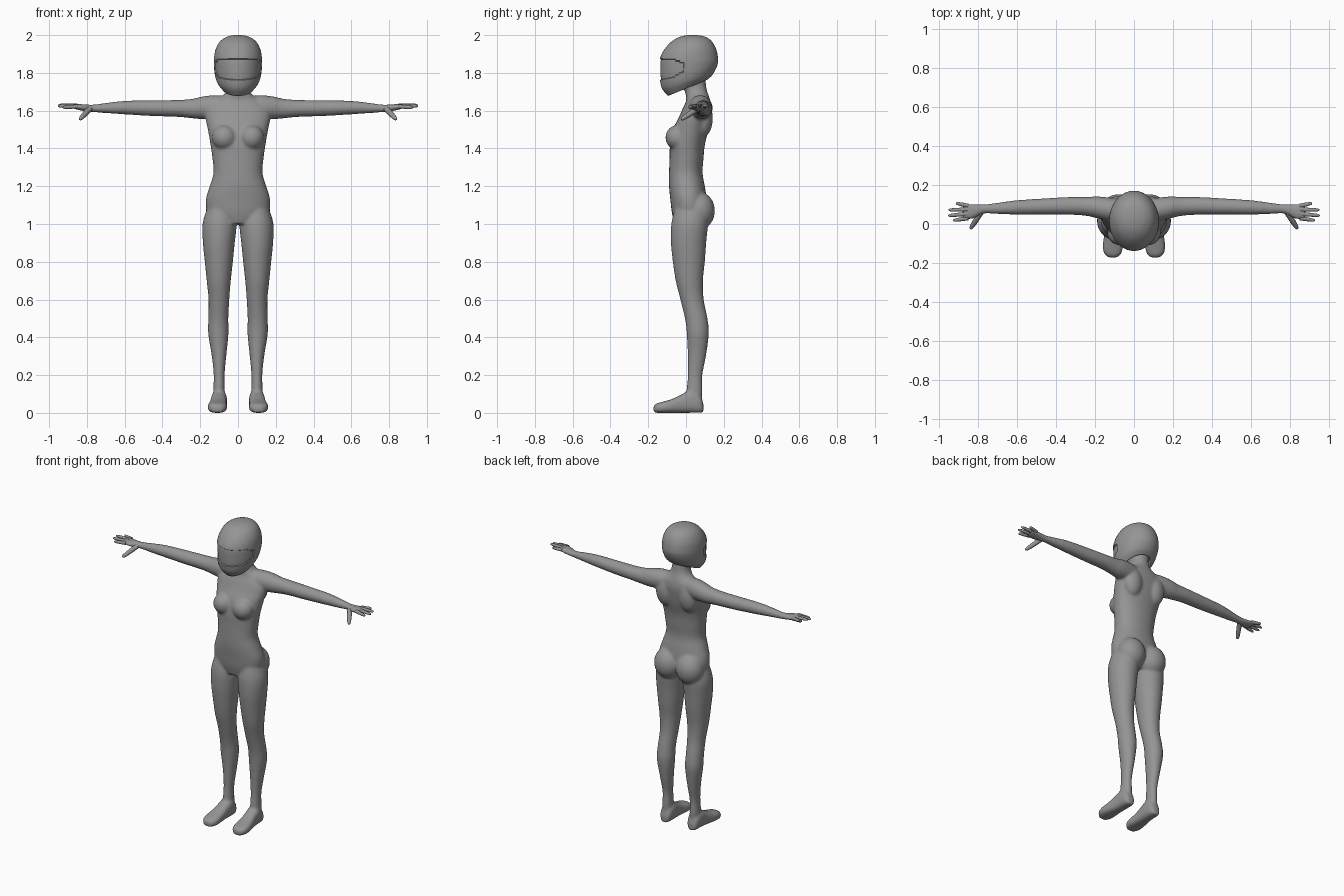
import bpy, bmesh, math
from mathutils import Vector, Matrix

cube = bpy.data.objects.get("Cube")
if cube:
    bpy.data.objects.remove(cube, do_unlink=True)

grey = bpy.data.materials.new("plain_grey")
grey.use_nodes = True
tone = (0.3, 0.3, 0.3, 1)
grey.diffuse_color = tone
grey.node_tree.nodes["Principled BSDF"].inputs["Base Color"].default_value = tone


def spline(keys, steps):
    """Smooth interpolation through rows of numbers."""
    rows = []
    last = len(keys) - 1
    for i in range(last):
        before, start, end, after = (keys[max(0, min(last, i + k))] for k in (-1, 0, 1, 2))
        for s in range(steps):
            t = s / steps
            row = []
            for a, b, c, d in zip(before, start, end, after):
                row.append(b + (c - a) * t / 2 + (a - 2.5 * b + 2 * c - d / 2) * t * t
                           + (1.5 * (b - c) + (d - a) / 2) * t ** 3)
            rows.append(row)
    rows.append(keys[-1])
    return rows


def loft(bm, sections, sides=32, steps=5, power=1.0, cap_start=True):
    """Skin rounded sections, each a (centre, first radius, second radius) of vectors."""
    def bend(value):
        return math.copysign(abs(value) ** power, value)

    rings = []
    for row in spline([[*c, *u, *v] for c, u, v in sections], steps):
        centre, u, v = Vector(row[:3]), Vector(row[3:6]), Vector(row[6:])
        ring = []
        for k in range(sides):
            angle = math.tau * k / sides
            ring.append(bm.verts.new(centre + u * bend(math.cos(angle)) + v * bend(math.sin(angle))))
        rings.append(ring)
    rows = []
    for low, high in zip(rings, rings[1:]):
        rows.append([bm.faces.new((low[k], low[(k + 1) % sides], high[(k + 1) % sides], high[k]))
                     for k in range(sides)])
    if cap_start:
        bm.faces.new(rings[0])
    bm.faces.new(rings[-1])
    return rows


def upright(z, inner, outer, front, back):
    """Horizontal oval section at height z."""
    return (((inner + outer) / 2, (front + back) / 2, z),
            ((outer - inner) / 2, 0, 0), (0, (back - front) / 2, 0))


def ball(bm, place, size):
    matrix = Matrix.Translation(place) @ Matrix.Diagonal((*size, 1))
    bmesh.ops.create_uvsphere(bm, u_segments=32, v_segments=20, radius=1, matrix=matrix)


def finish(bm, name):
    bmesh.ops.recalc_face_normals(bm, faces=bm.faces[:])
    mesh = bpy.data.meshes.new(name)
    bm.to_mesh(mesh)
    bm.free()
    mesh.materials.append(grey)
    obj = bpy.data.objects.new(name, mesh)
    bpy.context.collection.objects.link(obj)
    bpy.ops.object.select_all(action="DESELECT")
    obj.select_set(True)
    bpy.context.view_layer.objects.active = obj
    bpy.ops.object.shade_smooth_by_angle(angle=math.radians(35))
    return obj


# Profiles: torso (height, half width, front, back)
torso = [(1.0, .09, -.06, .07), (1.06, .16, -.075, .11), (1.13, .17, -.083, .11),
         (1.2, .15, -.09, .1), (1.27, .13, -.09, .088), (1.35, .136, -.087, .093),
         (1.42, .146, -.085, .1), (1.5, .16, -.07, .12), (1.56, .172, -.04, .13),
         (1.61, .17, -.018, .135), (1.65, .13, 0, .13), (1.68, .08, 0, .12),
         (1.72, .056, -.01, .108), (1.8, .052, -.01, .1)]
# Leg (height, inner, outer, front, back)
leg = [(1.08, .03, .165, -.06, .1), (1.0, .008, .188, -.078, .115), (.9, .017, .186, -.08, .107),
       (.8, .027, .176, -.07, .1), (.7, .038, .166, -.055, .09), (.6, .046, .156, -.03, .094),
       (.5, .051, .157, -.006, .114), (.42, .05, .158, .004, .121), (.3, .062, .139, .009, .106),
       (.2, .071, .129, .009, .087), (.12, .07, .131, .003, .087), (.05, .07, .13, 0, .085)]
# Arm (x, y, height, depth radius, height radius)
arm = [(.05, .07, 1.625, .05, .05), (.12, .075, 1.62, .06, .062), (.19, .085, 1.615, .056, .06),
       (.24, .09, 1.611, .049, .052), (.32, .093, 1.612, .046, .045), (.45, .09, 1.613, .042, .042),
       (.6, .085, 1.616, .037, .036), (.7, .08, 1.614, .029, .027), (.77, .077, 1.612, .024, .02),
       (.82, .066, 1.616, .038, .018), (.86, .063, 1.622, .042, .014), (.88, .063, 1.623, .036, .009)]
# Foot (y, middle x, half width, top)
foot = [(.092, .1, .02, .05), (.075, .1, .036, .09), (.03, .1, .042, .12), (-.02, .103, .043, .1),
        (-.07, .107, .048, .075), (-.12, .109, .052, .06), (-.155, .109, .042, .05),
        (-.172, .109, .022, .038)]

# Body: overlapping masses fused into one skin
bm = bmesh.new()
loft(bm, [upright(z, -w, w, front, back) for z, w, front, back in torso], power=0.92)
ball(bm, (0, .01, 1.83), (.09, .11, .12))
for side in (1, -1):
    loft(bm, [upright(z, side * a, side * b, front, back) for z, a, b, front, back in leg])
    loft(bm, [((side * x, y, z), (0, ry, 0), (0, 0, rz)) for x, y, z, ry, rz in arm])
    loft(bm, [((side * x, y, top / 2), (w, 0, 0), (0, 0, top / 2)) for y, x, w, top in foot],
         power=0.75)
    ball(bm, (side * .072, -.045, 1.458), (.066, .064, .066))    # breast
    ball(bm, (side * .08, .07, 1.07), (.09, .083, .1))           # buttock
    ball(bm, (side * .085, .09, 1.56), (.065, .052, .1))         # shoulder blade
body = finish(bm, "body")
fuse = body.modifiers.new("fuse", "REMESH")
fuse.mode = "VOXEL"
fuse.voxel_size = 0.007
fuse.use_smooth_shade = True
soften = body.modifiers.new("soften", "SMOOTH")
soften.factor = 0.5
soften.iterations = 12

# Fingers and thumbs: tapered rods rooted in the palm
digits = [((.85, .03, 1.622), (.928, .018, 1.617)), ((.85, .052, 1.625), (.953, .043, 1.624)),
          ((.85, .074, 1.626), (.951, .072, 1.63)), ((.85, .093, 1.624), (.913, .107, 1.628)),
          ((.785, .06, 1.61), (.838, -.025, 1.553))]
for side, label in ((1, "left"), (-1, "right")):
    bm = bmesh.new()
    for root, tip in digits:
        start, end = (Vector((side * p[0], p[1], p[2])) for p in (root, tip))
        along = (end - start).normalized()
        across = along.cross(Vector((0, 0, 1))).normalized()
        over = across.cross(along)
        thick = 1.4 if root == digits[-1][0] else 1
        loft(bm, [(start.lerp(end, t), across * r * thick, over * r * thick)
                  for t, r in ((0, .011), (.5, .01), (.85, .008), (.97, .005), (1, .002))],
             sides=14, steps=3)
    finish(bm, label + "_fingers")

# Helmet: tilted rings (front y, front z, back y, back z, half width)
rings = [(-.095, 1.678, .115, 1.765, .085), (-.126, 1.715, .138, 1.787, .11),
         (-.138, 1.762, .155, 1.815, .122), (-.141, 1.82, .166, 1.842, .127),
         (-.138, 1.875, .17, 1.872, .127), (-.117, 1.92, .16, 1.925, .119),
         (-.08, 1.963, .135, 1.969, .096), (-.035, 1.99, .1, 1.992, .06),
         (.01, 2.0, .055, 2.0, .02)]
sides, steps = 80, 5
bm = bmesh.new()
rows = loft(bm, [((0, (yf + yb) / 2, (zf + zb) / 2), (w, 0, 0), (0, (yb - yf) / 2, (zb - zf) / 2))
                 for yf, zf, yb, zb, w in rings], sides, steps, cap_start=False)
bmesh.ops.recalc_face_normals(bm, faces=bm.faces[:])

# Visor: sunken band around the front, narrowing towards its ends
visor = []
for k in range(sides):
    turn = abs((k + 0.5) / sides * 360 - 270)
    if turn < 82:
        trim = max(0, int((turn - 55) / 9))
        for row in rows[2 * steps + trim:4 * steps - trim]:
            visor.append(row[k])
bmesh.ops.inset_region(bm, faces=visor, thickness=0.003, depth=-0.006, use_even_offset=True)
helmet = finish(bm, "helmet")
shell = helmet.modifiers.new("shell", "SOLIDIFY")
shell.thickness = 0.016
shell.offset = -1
= = = = = = =
Match on "shell" and report each line of the data above that has it.

Finished exercise:
shell = helmet.modifiers.new("shell", "SOLIDIFY")
shell.thickness = 0.016
shell.offset = -1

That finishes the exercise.